What Is Common Equity Tier 1 (CET1)?

Common Equity Tier 1 (CET1) is a component of Tier 1 capital that consists mostly of common stock held by a bank or other financial institution. It is a capital measure that was introduced in 2014 as a precautionary means to protect the economy from a financial crisis. It is expected that all banks should meet the minimum required CET1 ratio of 4.50% by 2019.

Understanding Common Equity Tier 1 (CET1)

Following the 2008 financial crisis, the Basel Committee formulated a reformed set of international standards to review and monitor the capital adequacy of banks. These standards, collectively called Basel III, compare a bank’s assets with its capital to determine if the bank could stand the test of a crisis.

Capital is required by banks to absorb unexpected losses that arise during the normal course of the bank’s operations. The Basel III framework tightens the capital requirements by limiting the type of capital that a bank may include in its different capital tiers and structures. A bank’s capital structure consists of Tier 2 capital, Tier 1 capital and common equity Tier 1 capital.

Key Takeaways

  • Common equity Tier 1 covers the most obvious of equities a bank holds such as cash, stock, etc.
  • The CET1 ratio compares a bank's capital against its assets.
  • Additional Tier 1 capital is comprised of instruments that are not common equity.
  • In the event of a crisis, equity is taken first from Tier 1.
  • A good amount of stress tests against banks use Tier 1 capital as a starting measure to test a bank's liquidity and ability to survive a challenging monetary event.

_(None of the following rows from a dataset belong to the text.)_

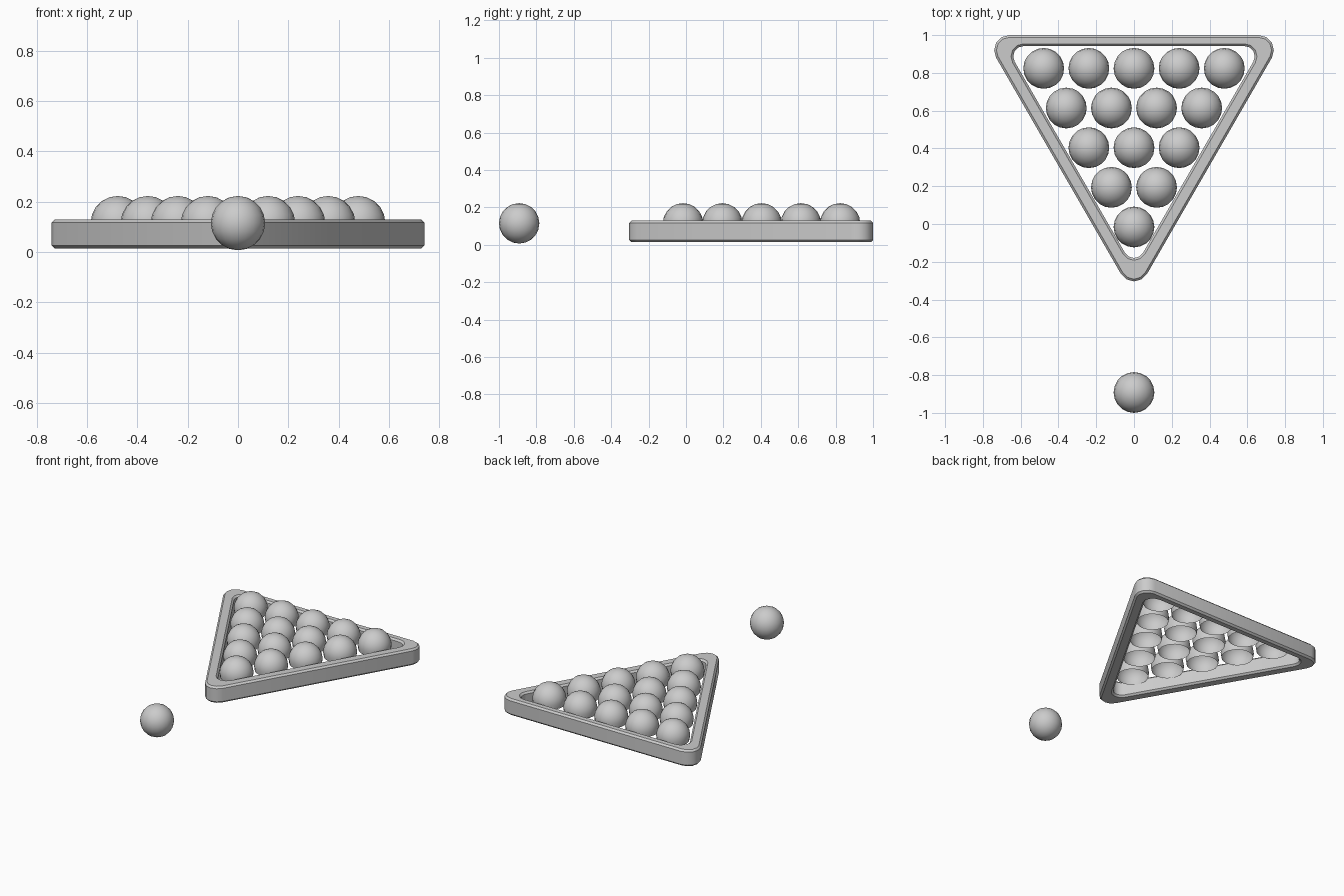
import bpy, bmesh, math

if "Cube" in bpy.data.objects:
    bpy.data.objects.remove(bpy.data.objects["Cube"])

R, BALL_Z = 0.108, 0.115
Z0, Z1, CH = 0.014, 0.129, 0.012


def finish(name, bm):
    mesh = bpy.data.meshes.new(name)
    bm.to_mesh(mesh)
    bm.free()
    ob = bpy.data.objects.new(name, mesh)
    bpy.context.collection.objects.link(ob)
    return ob


def ball(name, x, y, open_below=None):
    bm = bmesh.new()
    bmesh.ops.create_uvsphere(bm, u_segments=20, v_segments=10, radius=R)
    if open_below is not None:  # racked balls are open shells underneath
        low = [f for f in bm.faces if f.calc_center_median().z < open_below]
        bmesh.ops.delete(bm, geom=low, context='FACES')
    for f in bm.faces:
        f.smooth = True
    ob = finish(name, bm)
    ob.location = (x, y, BALL_Z)


def rounded_triangle(apex, back, r, inset, n=4):
    """Equilateral triangle outline pointing to -y; inset shrinks it."""
    half = (back - apex) / math.sqrt(3)
    s3 = math.sqrt(3)
    centres = [((0, apex + 2 * r), 210),
               ((half - r * s3, back - r), -30),
               ((-half + r * s3, back - r), 90)]
    pts = []
    for (cx, cy), start in centres:
        for i in range(n + 1):
            a = math.radians(start + 120 * i / n)
            pts.append((cx + (r - inset) * math.cos(a), cy + (r - inset) * math.sin(a)))
    return pts


# Triangular rack: chamfered section swept round the outer and inner outlines
OUT, INN = (-0.384, 1.0, 0.08), (-0.235, 0.942, 0.055)
section = [(OUT, CH, Z0), (OUT, 0, Z0 + CH), (OUT, 0, Z1 - CH), (OUT, CH, Z1),
           (INN, -CH, Z1), (INN, 0, Z1 - CH), (INN, 0, Z0 + CH), (INN, -CH, Z0)]
bm = bmesh.new()
loops = [[bm.verts.new((x, y, z)) for x, y in rounded_triangle(*tri, inset)]
         for tri, inset, z in section]
for k, a in enumerate(loops):
    b = loops[(k + 1) % len(loops)]
    for i in range(len(a)):
        j = (i + 1) % len(a)
        bm.faces.new((a[i], a[j], b[j], b[i]))
bmesh.ops.recalc_face_normals(bm, faces=bm.faces)
rack = finish("triangle_rack", bm)
bpy.context.view_layer.objects.active = rack
rack.select_set(True)
bpy.ops.object.shade_smooth_by_angle(angle=math.radians(35))

# Five rows of racked balls, one more in each row
for row in range(5):
    for i in range(row + 1):
        ball(f"rack_ball_{row}_{i}", (i - row / 2) * 0.239, -0.016 + row * 0.21, -0.036)

# Loose ball in front
ball("cue_ball", 0, -1 + R)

Calculating Tier 1 Capital

Tier 1 capital is calculated as CET1 capital plus additional Tier 1 capital (AT1). Common equity Tier 1 comprises a bank’s core capital and includes common shares, stock surpluses resulting from the issue of common shares, retained earnings, common shares issued by subsidiaries and held by third parties, and accumulated other comprehensive income (AOCI).

Additional Tier 1 capital is defined as instruments that are not common equity but are eligible to be included in this tier. An example of AT1 capital is a contingent convertible or hybrid security, which has a perpetual term and can be converted into equity when a trigger event occurs. An event that causes a security to be converted to equity occurs when CET1 capital falls below a certain threshold.

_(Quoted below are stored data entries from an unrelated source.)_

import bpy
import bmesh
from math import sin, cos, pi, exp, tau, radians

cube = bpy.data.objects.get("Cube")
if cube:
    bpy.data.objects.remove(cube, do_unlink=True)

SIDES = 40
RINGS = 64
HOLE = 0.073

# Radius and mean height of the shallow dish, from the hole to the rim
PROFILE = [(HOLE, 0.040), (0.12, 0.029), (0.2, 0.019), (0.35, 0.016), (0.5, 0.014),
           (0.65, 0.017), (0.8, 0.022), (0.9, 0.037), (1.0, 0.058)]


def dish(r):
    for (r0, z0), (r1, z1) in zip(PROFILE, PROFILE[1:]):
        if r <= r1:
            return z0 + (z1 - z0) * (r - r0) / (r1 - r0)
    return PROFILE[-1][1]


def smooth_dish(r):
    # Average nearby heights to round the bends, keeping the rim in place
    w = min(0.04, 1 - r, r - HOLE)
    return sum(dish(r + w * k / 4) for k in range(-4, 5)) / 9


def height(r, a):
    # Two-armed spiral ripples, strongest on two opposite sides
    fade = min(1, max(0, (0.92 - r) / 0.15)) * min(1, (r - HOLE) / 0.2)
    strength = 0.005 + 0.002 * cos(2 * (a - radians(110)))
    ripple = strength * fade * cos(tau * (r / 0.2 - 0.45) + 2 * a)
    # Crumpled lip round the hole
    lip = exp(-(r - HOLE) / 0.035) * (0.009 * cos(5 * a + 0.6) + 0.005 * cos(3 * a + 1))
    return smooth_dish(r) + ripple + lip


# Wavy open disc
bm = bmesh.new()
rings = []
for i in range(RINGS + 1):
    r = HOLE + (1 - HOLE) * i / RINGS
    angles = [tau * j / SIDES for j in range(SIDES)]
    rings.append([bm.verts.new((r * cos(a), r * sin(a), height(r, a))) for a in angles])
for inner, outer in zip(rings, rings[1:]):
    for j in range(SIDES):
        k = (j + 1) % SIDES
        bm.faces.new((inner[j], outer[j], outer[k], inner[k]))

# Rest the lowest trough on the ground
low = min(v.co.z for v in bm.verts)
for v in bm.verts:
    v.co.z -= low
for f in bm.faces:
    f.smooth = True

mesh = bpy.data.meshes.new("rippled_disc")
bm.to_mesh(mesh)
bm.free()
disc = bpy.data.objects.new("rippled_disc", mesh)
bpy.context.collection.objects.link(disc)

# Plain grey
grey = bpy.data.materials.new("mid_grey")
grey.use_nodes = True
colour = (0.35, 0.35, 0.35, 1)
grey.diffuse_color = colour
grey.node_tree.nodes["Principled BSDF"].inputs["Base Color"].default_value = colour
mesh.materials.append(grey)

CET1 is a measure of bank solvency that gauges a bank’s capital strength.

This measure is better captured by the CET1 ratio, which measures a bank’s capital against its assets. Because not all assets have the same risk, the assets acquired by a bank are weighted based on the credit risk and market risk that each asset presents.

For example, a government bond may be characterized as a "no-risk asset" and given a zero percent risk weighting. On the other hand, a subprime mortgage may be classified as a high-risk asset and weighted 65%. According to Basel III capital and liquidity rules, all banks must have a minimum CET1 to risk-weighted assets (RWA) ratio of 4.50% by 2019.

Common Equity Tier 1 Ratio = Common Equity Tier 1 Capital / Risk-Weighted Assets 

A bank’s capital structure consists of Lower Tier 2, Upper Tier 1, AT1, and CET1. CET1 is at the bottom of the capital structure, which means that in the event of a crisis, any losses incurred are first deducted from this tier. If the deduction results in the CET1 ratio dropping below its regulatory minimum, the bank must build its capital ratio back to the required level or risk being overtaken or shut down by regulators.

During the rebuilding phase, regulators may restrict the bank from paying dividends or employee bonuses. In the case of insolvency, the equity holders bear the losses first followed by the hybrid and convertible bond holders and then Tier 2 capital.

In 2016, the European Banking Authority conducted stress tests using the CET1 ratio to understand how much capital banks would have left in the adverse event of a financial crisis. The tests were done during a troubling period when a lot of banks in the Eurozone were struggling with huge amounts of nonperforming loans (NPL) and declining stock prices. The result of the test showed that most banks would be able to survive a crisis in 2016.